++++ THE DATA
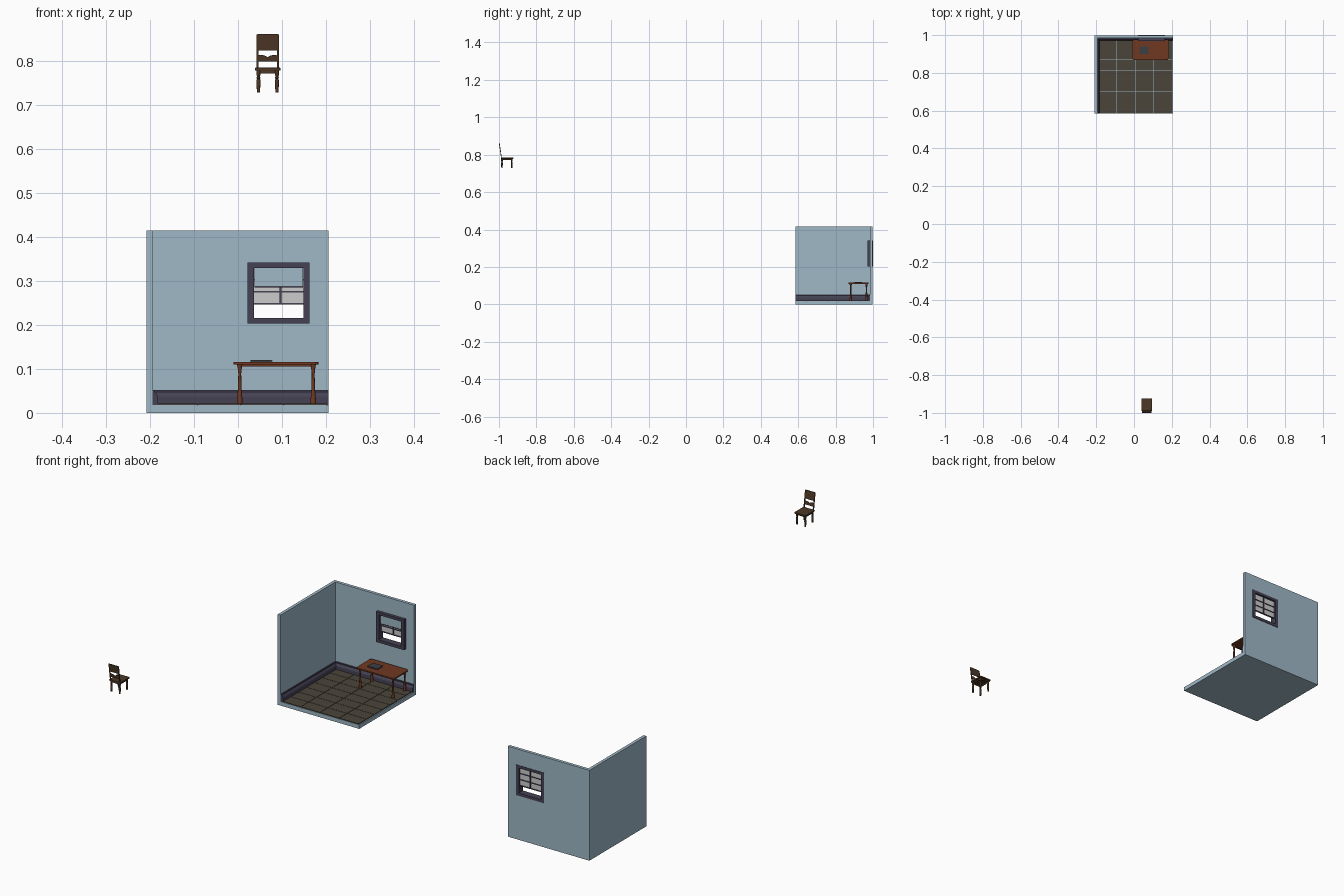
import bpy, bmesh, math
from mathutils import Vector


def material(name, r, g, b):
    m = bpy.data.materials.new(name)
    m.diffuse_color = (r, g, b, 1)
    return m


WALL = material("blue_wall", 0.35, 0.48, 0.57)
TRIM = material("dark_trim", 0.06, 0.055, 0.09)
FLOOR = material("floor_board", 0.07, 0.06, 0.042)
TABLE = material("red_wood", 0.16, 0.04, 0.016)
CHAIR = material("brown_wood", 0.075, 0.04, 0.02)
INK = material("book_cover", 0.045, 0.05, 0.055)


def finish(name, bm, mat, bevel=0, smooth=False):
    bmesh.ops.recalc_face_normals(bm, faces=bm.faces)
    me = bpy.data.meshes.new(name)
    bm.to_mesh(me)
    bm.free()
    ob = bpy.data.objects.new(name, me)
    bpy.context.collection.objects.link(ob)
    if mat:
        me.materials.append(mat)
    if bevel:
        mod = ob.modifiers.new("bevel", 'BEVEL')
        mod.width, mod.segments = bevel, 2
    if smooth:
        bpy.context.view_layer.objects.active = ob
        ob.select_set(True)
        bpy.ops.object.shade_smooth_by_angle(angle=math.radians(40))
        ob.select_set(False)
    return ob


def add_box(bm, x0, x1, y0, y1, z0, z1):
    vs = bmesh.ops.create_cube(bm, size=1)["verts"]
    for v in vs:
        v.co = Vector((x1 if v.co.x > 0 else x0, y1 if v.co.y > 0 else y0, z1 if v.co.z > 0 else z0))
    return vs


def boxes(name, mat, *dims, bevel=0):
    bm = bmesh.new()
    for d in dims:
        add_box(bm, *d)
    return finish(name, bm, mat, bevel)


def prism(name, mat, pts, offset, bevel=0):
    bm = bmesh.new()
    f = bm.faces.new([bm.verts.new(p) for p in pts])
    ext = bmesh.ops.extrude_face_region(bm, geom=[f])["geom"]
    for v in ext:
        if isinstance(v, bmesh.types.BMVert):
            v.co += Vector(offset)
    return finish(name, bm, mat, bevel)


def turned(name, mat, x, y, profile, n=12):
    # profile is a list of (radius, z)
    bm = bmesh.new()
    rings = [[bm.verts.new((x + r * math.cos(2 * math.pi * i / n), y + r * math.sin(2 * math.pi * i / n), z))
              for i in range(n)] for r, z in profile]
    for a, b in zip(rings, rings[1:]):
        for i in range(n):
            bm.faces.new((a[i], a[(i + 1) % n], b[(i + 1) % n], b[i]))
    bm.faces.new(rings[0])
    bm.faces.new(rings[-1])
    return finish(name, bm, mat, smooth=True)


# room shell: floor slab, left wall, back wall with window opening
boxes("floor_slab", WALL, (-0.208, 0.206, 0.585, 0.998, 0, 0.018))
boxes("left_wall", WALL, (-0.208, -0.194, 0.585, 0.998, 0.018, 0.415))
back = boxes("back_wall", WALL, (-0.194, 0.206, 0.984, 0.998, 0.018, 0.415))
cutter = boxes("window_cutter", None, (0.03, 0.155, 0.95, 1.05, 0.21, 0.338))
cutter.hide_render = True
cutter.hide_viewport = True
cut = back.modifiers.new("window_hole", 'BOOLEAN')
cut.object, cut.operation, cut.solver = cutter, 'DIFFERENCE', 'EXACT'

# floor tiles with narrow grooves
tw, td, gap = 0.4 / 4 - 0.002, 0.4 / 7, 0.0008
tiles = [(-0.19 + i * tw + gap, -0.19 + (i + 1) * tw - gap,
          0.586 + j * td + gap, 0.586 + (j + 1) * td - gap, 0.018, 0.0215)
         for i in range(4) for j in range(7)]
tiles[-1] = tiles[-1]
boxes("floor_tiles", FLOOR, *tiles)

# moulded skirting boards: depth from wall, height
skirt = [(0, 0.0185), (0.012, 0.0185), (0.012, 0.037), (0.009, 0.043), (0.005, 0.047), (0.005, 0.052), (0, 0.052)]
prism("left_skirting", TRIM, [(-0.194 + d, 0.586, z) for d, z in skirt], (0, 0.398, 0))
prism("back_skirting", TRIM, [(-0.194, 0.984 - d, z) for d, z in skirt], (0.4, 0, 0))

# window frame, glazing bars, panes and blind
boxes("window_frame", TRIM,
      (0.022, 0.036, 0.970, 1.0, 0.203, 0.342), (0.149, 0.163, 0.970, 1.0, 0.203, 0.342),
      (0.036, 0.149, 0.970, 1.0, 0.330, 0.342), (0.036, 0.149, 0.970, 1.0, 0.203, 0.216))
bars = [(0.036, 0.149, 0.987, 0.994, z - 0.0017, z + 0.0017) for z in (0.248, 0.275, 0.303)]
boxes("glazing_bars", TRIM, (0.0945, 0.0985, 0.986, 0.995, 0.247, 0.331), *bars)
boxes("window_glass", None, (0.036, 0.149, 0.990, 0.991, 0.246, 0.331))
boxes("window_blind", WALL, (0.037, 0.148, 0.981, 0.983, 0.288, 0.329))
boxes("blind_bar", TRIM, (0.037, 0.148, 0.980, 0.984, 0.2855, 0.2885))

# table top with rounded corners
cx, cy, hx, hy, r = 0.0865, 0.923, 0.0965, 0.054, 0.012
outline = []
for k, (sx, sy) in enumerate(((1, 1), (-1, 1), (-1, -1), (1, -1))):
    for s in range(5):
        a = math.pi / 2 * (k + s / 4)
        outline.append((cx + sx * (hx - r) + r * math.cos(a), cy + sy * (hy - r) + r * math.sin(a), 0.1095))
prism("table_top", TABLE, outline, (0, 0, 0.0065), bevel=0.001)

# turned table legs
leg = [(0.0065, 0.0215), (0.0065, 0.027), (0.0055, 0.036), (0.0042, 0.055), (0.0035, 0.08),
       (0.0033, 0.09), (0.0045, 0.094), (0.0038, 0.098), (0.0055, 0.104), (0.006, 0.1095)]
for x in (0.004, 0.171):
    for y in (0.881, 0.965):
        turned("table_leg", TABLE, x, y, leg)
boxes("table_apron", TABLE,
      (0.004, 0.171, 0.879, 0.882, 0.106, 0.1095), (0.004, 0.171, 0.964, 0.967, 0.106, 0.1095))

# book lying on the table
boxes("book_covers", INK, (0.028, 0.078, 0.9, 0.94, 0.116, 0.1172), (0.028, 0.078, 0.9, 0.94, 0.1195, 0.1207),
      (0.028, 0.0295, 0.9, 0.94, 0.1172, 0.1195))
boxes("book_pages", INK, (0.0295, 0.0765, 0.901, 0.939, 0.1172, 0.1195))

# chair seat and rails
boxes("chair_seat", CHAIR, (0.0385, 0.0965, -0.99, -0.923, 0.778, 0.785), bevel=0.0015)
boxes("seat_rails", CHAIR, (0.046, 0.089, -0.934, -0.930, 0.772, 0.778), (0.046, 0.089, -0.986, -0.982, 0.772, 0.778),
      (0.044, 0.048, -0.984, -0.932, 0.772, 0.778), (0.087, 0.091, -0.984, -0.932, 0.772, 0.778))

# turned chair legs
cleg = [(0.0036, 0.729), (0.0036, 0.733), (0.0042, 0.742), (0.0048, 0.754), (0.0045, 0.757), (0.003, 0.759),
        (0.0048, 0.762), (0.003, 0.765), (0.0045, 0.768), (0.0045, 0.778)]
for x in (0.0465, 0.0885):
    for y in (-0.984, -0.932):
        turned("chair_leg", CHAIR, x, y, cleg)


# chair back leans towards -y as it rises
def lean(z):
    return -0.985 - 0.011 * (z - 0.785) / 0.076


for x in (0.042, 0.0885):
    prism("back_post", CHAIR, [(x, lean(0.783) - 0.004, 0.783), (x, lean(0.783), 0.783),
                               (x, lean(0.86), 0.86), (x, lean(0.86) - 0.004, 0.86)], (0.0045, 0, 0))
prism("back_panel", CHAIR, [(0.044, lean(0.824) - 0.0035, 0.824), (0.044, lean(0.824) - 0.0005, 0.824),
                            (0.044, lean(0.861) - 0.0005, 0.861), (0.044, lean(0.861) - 0.0035, 0.861)], (0.047, 0, 0))
# scalloped middle rail
wave = [(0.045, 0.799), (0.09, 0.799), (0.09, 0.813), (0.08, 0.814), (0.073, 0.812),
        (0.0675, 0.809), (0.062, 0.812), (0.055, 0.814), (0.045, 0.813)]
prism("middle_rail", CHAIR, [(x, lean(z) - 0.0035, z) for x, z in wave], (0, 0.003, 0))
++++++++
**TASK OBJECTIVE:** Where a line in the entries holds "outline", copy that line.

**YOUR RESPONSE:**
outline = []
        outline.append((cx + sx * (hx - r) + r * math.cos(a), cy + sy * (hy - r) + r * math.sin(a), 0.1095))
prism("table_top", TABLE, outline, (0, 0, 0.0065), bevel=0.001)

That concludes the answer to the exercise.